WHAT IS EXPECTED:
Everything from the line containing "const mesh = new" to the end of the material, both ends included, should be repeated exactly; please give only those lines.

EXERCISE INPUT:
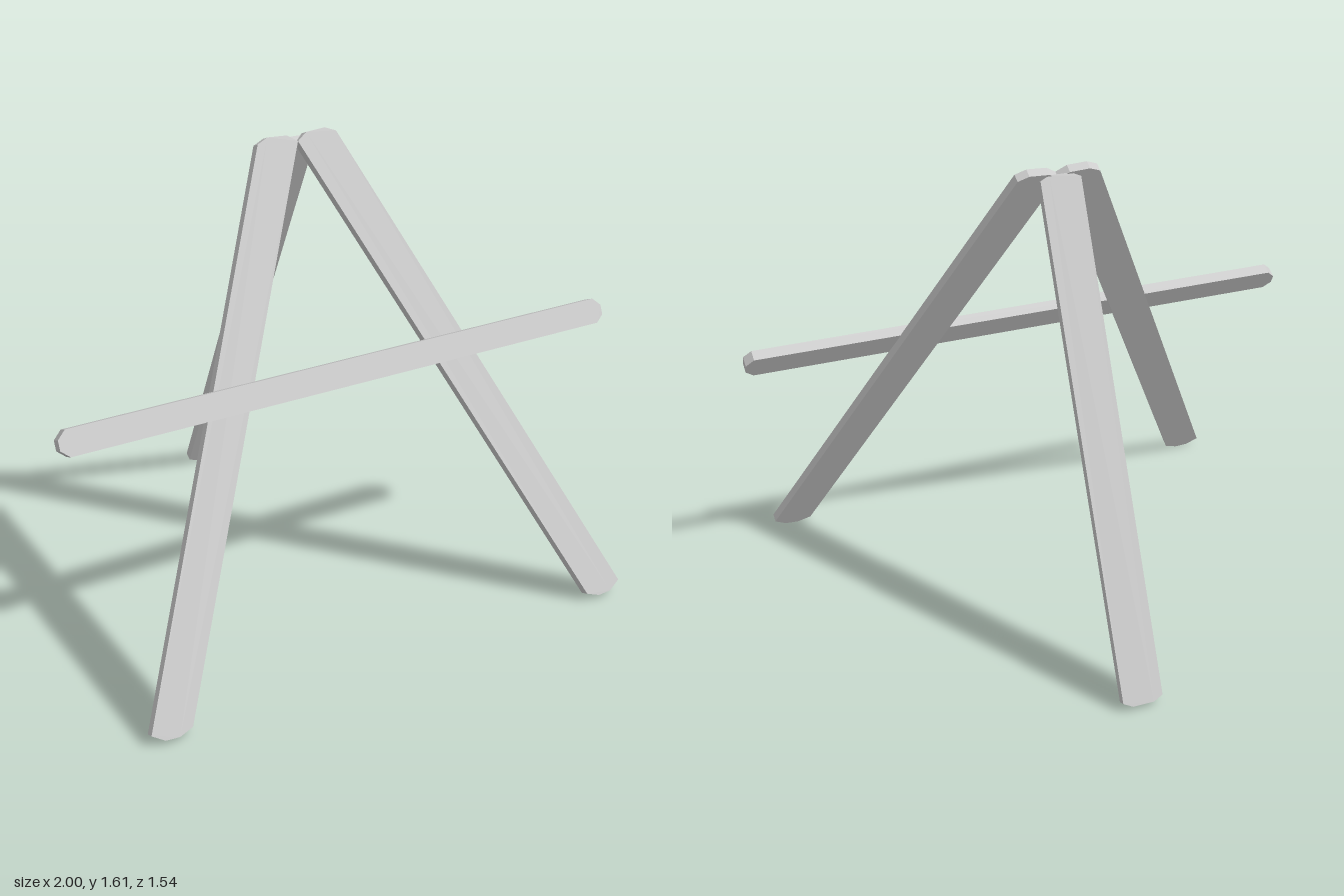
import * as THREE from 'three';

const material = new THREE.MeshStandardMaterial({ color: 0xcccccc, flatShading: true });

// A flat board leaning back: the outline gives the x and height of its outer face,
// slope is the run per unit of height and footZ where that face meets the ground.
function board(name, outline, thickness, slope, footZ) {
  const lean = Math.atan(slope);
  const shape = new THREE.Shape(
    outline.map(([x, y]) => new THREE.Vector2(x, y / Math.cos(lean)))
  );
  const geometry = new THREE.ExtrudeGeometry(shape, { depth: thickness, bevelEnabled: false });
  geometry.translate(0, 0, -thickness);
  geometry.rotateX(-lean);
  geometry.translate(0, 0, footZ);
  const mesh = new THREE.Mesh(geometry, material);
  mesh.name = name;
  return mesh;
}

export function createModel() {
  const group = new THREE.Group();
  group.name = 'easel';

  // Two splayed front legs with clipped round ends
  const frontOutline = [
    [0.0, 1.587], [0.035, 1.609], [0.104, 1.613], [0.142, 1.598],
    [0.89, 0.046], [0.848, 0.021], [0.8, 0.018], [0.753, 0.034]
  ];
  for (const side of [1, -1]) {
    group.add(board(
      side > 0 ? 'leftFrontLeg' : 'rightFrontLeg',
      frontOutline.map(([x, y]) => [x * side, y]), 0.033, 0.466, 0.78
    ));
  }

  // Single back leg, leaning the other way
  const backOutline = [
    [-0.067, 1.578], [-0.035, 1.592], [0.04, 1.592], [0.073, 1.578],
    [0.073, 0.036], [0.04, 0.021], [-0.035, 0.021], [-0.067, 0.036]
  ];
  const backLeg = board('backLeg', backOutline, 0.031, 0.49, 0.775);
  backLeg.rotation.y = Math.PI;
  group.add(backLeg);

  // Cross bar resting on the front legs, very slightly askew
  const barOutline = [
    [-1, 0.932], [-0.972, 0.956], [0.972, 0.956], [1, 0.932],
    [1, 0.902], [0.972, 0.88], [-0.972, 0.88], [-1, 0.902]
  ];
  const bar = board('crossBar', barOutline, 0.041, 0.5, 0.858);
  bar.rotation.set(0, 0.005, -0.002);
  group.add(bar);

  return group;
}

FINAL ANSWER:
  const mesh = new THREE.Mesh(geometry, material);
  mesh.name = name;
  return mesh;
}

export function createModel() {
  const group = new THREE.Group();
  group.name = 'easel';

  // Two splayed front legs with clipped round ends
  const frontOutline = [
    [0.0, 1.587], [0.035, 1.609], [0.104, 1.613], [0.142, 1.598],
    [0.89, 0.046], [0.848, 0.021], [0.8, 0.018], [0.753, 0.034]
  ];
  for (const side of [1, -1]) {
    group.add(board(
      side > 0 ? 'leftFrontLeg' : 'rightFrontLeg',
      frontOutline.map(([x, y]) => [x * side, y]), 0.033, 0.466, 0.78
    ));
  }

  // Single back leg, leaning the other way
  const backOutline = [
    [-0.067, 1.578], [-0.035, 1.592], [0.04, 1.592], [0.073, 1.578],
    [0.073, 0.036], [0.04, 0.021], [-0.035, 0.021], [-0.067, 0.036]
  ];
  const backLeg = board('backLeg', backOutline, 0.031, 0.49, 0.775);
  backLeg.rotation.y = Math.PI;
  group.add(backLeg);

  // Cross bar resting on the front legs, very slightly askew
  const barOutline = [
    [-1, 0.932], [-0.972, 0.956], [0.972, 0.956], [1, 0.932],
    [1, 0.902], [0.972, 0.88], [-0.972, 0.88], [-1, 0.902]
  ];
  const bar = board('crossBar', barOutline, 0.041, 0.5, 0.858);
  bar.rotation.set(0, 0.005, -0.002);
  group.add(bar);

  return group;
}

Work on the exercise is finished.